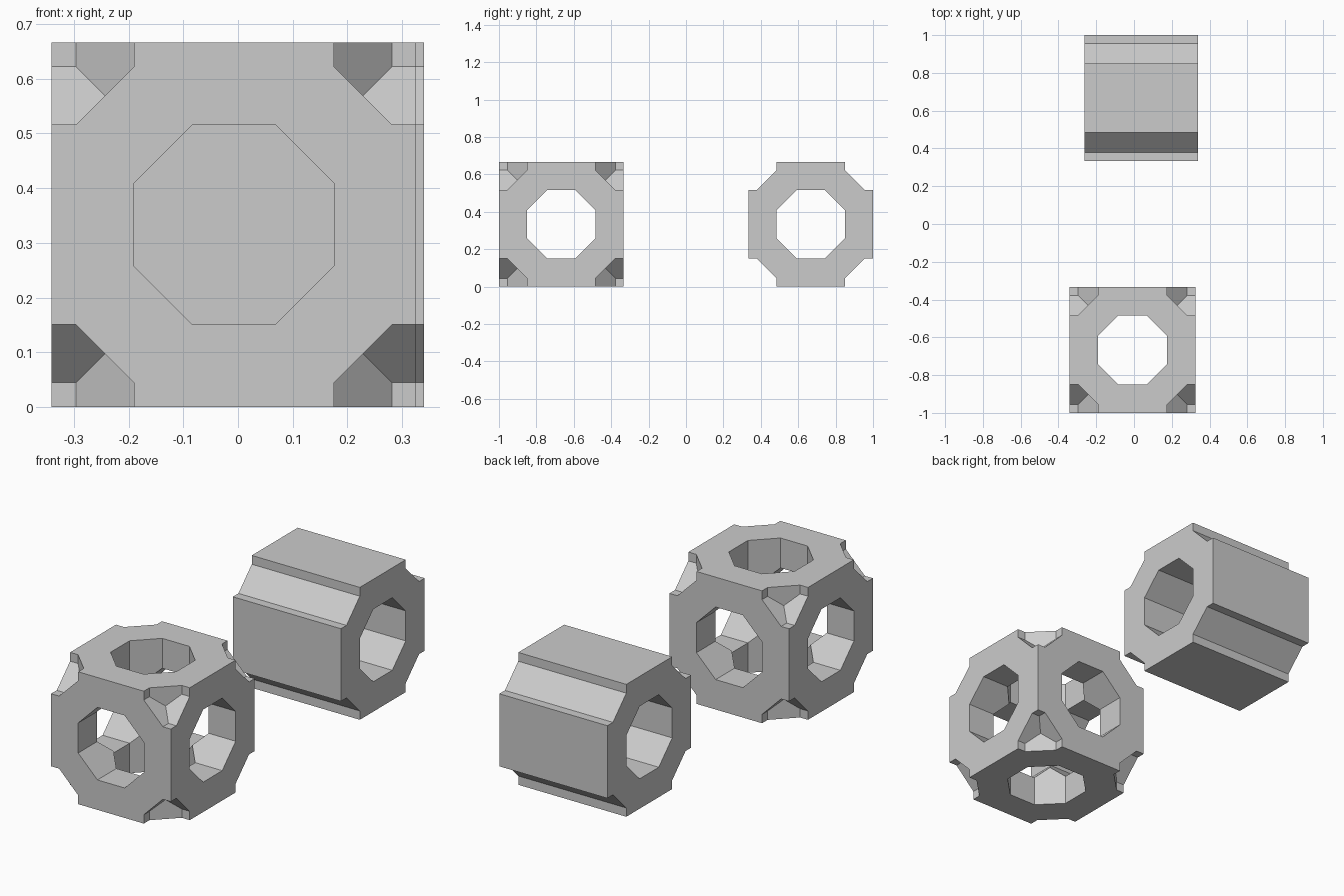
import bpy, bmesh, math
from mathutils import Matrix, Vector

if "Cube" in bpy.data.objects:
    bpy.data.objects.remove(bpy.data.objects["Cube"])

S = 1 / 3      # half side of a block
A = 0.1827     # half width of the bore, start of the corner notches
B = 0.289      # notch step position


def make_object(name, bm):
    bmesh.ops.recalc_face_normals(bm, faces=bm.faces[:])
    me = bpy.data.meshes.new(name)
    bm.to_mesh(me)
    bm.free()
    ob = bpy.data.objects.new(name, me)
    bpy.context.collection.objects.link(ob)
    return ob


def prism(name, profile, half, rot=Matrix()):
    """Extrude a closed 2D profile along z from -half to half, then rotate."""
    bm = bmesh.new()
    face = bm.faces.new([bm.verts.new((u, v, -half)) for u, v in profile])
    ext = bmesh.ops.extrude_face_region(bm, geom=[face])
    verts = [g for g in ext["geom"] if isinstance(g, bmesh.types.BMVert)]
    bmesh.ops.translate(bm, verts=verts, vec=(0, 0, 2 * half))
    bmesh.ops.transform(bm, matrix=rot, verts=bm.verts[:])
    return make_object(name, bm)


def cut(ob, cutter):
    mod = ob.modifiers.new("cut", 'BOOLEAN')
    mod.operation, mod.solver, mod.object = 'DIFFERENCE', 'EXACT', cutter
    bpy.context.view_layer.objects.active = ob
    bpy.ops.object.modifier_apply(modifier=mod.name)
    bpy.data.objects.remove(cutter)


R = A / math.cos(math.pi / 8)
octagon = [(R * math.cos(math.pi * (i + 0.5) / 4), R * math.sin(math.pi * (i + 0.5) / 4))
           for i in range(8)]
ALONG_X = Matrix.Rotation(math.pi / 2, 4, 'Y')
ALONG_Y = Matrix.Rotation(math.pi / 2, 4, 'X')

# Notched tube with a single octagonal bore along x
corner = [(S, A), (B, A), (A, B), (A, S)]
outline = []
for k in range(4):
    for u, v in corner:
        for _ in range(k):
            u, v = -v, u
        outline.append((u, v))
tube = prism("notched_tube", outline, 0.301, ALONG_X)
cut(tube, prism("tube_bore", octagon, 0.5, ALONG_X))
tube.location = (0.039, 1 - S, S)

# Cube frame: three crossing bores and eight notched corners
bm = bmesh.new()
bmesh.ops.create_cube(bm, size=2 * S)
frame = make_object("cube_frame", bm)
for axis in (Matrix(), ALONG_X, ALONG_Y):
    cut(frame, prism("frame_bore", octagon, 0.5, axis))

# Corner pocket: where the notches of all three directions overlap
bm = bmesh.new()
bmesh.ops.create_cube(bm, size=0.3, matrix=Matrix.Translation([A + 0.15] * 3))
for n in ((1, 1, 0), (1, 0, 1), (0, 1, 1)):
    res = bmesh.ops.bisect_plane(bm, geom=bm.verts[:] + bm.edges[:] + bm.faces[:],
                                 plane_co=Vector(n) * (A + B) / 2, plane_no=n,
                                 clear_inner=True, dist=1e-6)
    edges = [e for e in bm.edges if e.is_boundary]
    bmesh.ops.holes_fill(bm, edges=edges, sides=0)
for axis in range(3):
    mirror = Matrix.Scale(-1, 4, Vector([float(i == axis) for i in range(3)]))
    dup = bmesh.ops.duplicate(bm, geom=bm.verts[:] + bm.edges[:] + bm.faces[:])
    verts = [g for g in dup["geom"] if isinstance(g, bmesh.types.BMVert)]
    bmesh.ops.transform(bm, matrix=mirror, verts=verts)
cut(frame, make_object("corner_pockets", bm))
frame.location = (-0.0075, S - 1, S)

==

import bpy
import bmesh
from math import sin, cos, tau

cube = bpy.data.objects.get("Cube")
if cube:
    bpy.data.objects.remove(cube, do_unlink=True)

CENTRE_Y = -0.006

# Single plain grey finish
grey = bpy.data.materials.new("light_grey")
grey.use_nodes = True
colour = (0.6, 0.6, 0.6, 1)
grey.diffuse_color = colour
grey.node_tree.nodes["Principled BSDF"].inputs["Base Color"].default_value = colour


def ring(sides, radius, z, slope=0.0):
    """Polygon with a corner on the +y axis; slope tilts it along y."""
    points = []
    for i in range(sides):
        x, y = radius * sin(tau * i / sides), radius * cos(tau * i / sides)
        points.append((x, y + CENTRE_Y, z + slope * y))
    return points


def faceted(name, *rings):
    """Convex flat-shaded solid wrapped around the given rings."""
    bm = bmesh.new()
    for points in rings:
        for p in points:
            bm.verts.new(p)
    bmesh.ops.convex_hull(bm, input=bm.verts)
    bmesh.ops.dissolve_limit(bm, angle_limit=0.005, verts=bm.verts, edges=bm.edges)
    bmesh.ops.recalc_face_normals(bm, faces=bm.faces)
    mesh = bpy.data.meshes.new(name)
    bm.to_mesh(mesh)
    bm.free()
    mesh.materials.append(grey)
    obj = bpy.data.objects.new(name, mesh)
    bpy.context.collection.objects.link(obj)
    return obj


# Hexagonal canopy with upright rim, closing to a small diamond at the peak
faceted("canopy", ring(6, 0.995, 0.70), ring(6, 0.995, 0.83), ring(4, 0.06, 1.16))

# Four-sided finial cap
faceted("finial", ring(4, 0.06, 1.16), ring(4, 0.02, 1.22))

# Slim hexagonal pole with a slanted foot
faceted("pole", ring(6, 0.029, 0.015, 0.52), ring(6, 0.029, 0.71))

### REQUIRED WORK
An exact copy of the lines above, from the one containing "bpy.context.collection.objects.link(obj)" down to the one containing "ring(6, 0.029, 0.71))" and including both, is the whole answer; retype it and nothing else.

### RESPONSE TO THE EXERCISE
    bpy.context.collection.objects.link(obj)
    return obj


# Hexagonal canopy with upright rim, closing to a small diamond at the peak
faceted("canopy", ring(6, 0.995, 0.70), ring(6, 0.995, 0.83), ring(4, 0.06, 1.16))

# Four-sided finial cap
faceted("finial", ring(4, 0.06, 1.16), ring(4, 0.02, 1.22))

# Slim hexagonal pole with a slanted foot
faceted("pole", ring(6, 0.029, 0.015, 0.52), ring(6, 0.029, 0.71))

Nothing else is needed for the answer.